"My technical skills have definitely grown because before I had never worked on a product that had such a scale. I never worked somewhere where we had to deal with hundreds of millions of requests a day or with huge databases," explains Adriana.
Now, being in charge of vital parts of this huge project, Adriana can look back and recognize the impact that taking on a big technical challenge with a growing team had on her self-confidence.
"I feel that now I could do anything," she says. "I could be part of any tech project, where before, I didn't have the confidence to think about myself that way. [That comes from] seeing how I could start a big, ambitious project and actually code it from beginning to end."

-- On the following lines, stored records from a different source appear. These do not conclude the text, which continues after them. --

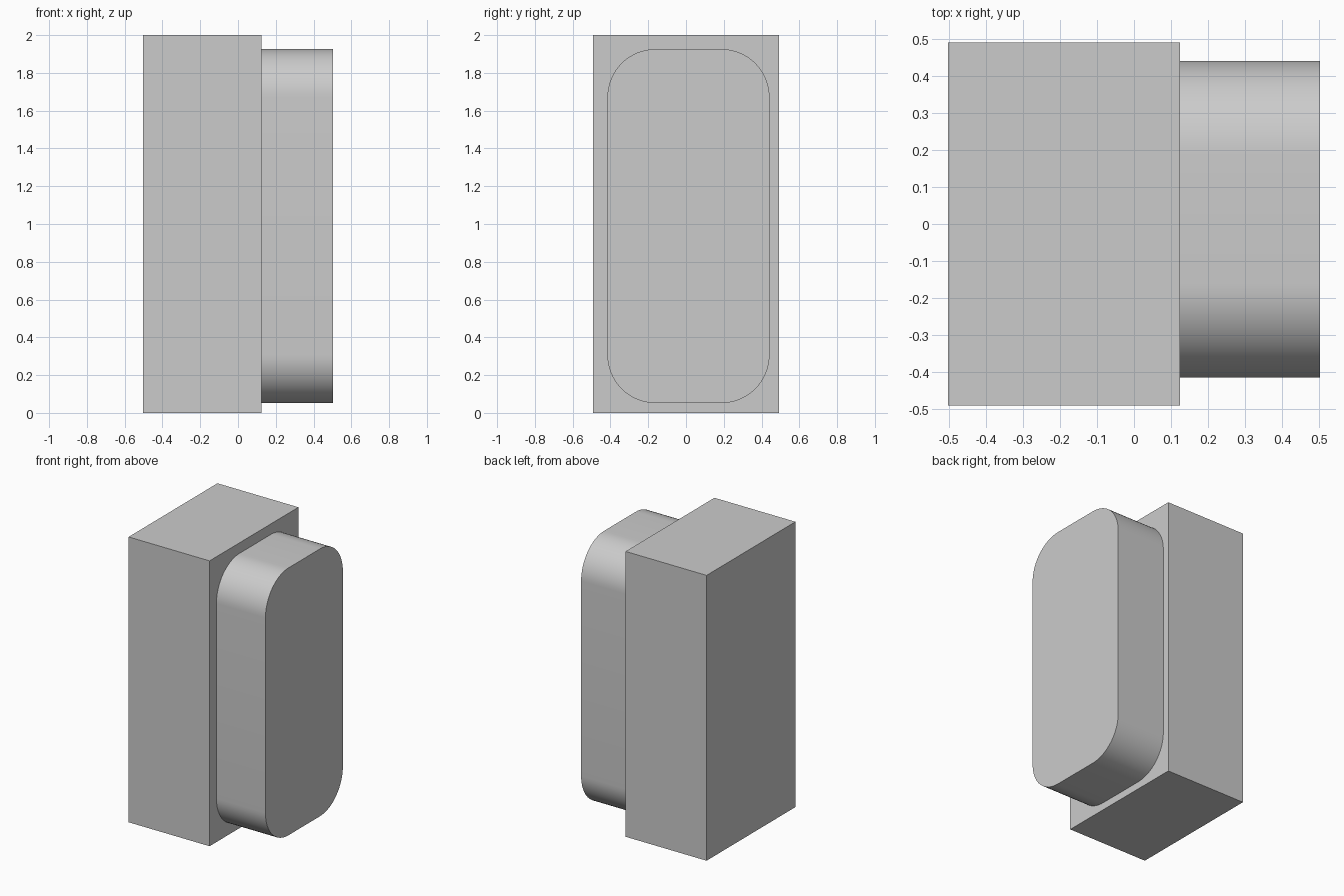
import bpy
import bmesh
import math

default_cube = bpy.data.objects.get("Cube")
if default_cube:
    bpy.data.objects.remove(default_cube, do_unlink=True)

# Single plain grey
grey = bpy.data.materials.new("light grey")
grey.use_nodes = True
colour = (0.6, 0.6, 0.6, 1)
grey.diffuse_color = colour
grey.node_tree.nodes["Principled BSDF"].inputs["Base Color"].default_value = colour


def add_box(name, low, high, radius=0):
    """Box between two corners; a radius rounds the edges running along x."""
    bm = bmesh.new()
    bmesh.ops.create_cube(bm, size=1)
    for v in bm.verts:
        v.co = [h if c > 0 else l for c, l, h in zip(v.co, low, high)]
    if radius:
        edges = [e for e in bm.edges
                 if abs(e.verts[0].co.x - e.verts[1].co.x) > 0.01]
        bmesh.ops.bevel(bm, geom=edges, offset=radius, offset_type='OFFSET',
                        segments=16, profile=0.5, affect='EDGES')
    bmesh.ops.recalc_face_normals(bm, faces=bm.faces)
    mesh = bpy.data.meshes.new(name)
    bm.to_mesh(mesh)
    bm.free()
    mesh.materials.append(grey)
    obj = bpy.data.objects.new(name, mesh)
    bpy.context.collection.objects.link(obj)
    return obj


# Main upright block
add_box("main_block", (-0.504, -0.492, 0), (0.124, 0.492, 2))

# Rounded block standing out from the left side
panel = add_box("rounded_side_block", (0.124, -0.416, 0.052),
                (0.504, 0.442, 1.926), radius=0.255)
bpy.ops.object.select_all(action='DESELECT')
panel.select_set(True)
bpy.context.view_layer.objects.active = panel
bpy.ops.object.shade_smooth_by_angle(angle=math.radians(30))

3 tips for making the most out of growth opportunities
If you find yourself in a situation similar to Adriana's, whether that's experiencing growth on your team, joining a new company, or facing a new, challenging project, here's what she recommends you do:
- Get to know your team and understand its dynamics. "Whenever someone joins the team, the team dynamic changes," she says. "Sometimes it's very easy, sometimes you need to adapt." Pre-pandemic, she and her Plex colleagues kept up with that dynamic by meeting up for in-person off-sites at least twice a year. "When you get together with your small team in a foreign city for a week, you have time to talk about everything and to bond, and those have really helped us a lot," she says. They took those meetups online this last year, and while some of the magic is definitely missing, says Adriana, "a week of not coding and hanging out and talking still helps."
- Be patient with yourself if you feel overwhelmed. "A lot of people feel like they're not good enough or don't have enough experience and that's just not true. That's how everyone feels," says Adriana. That's especially true if you're trying on different technical skill sets to find the ones you like best, she adds. "Personally, I switched languages a bunch of times until I finally figured out what I like. I think it's hard to figure out without trying," she says.
- If you're not getting the opportunities you want in your current situation, seek them out. "If you're unhappy, you know, [gather] some courage and apply for whatever your dream job is," says Adriana. "If you're hardworking and you like it and you're into coding, I'm sure it's going to work out."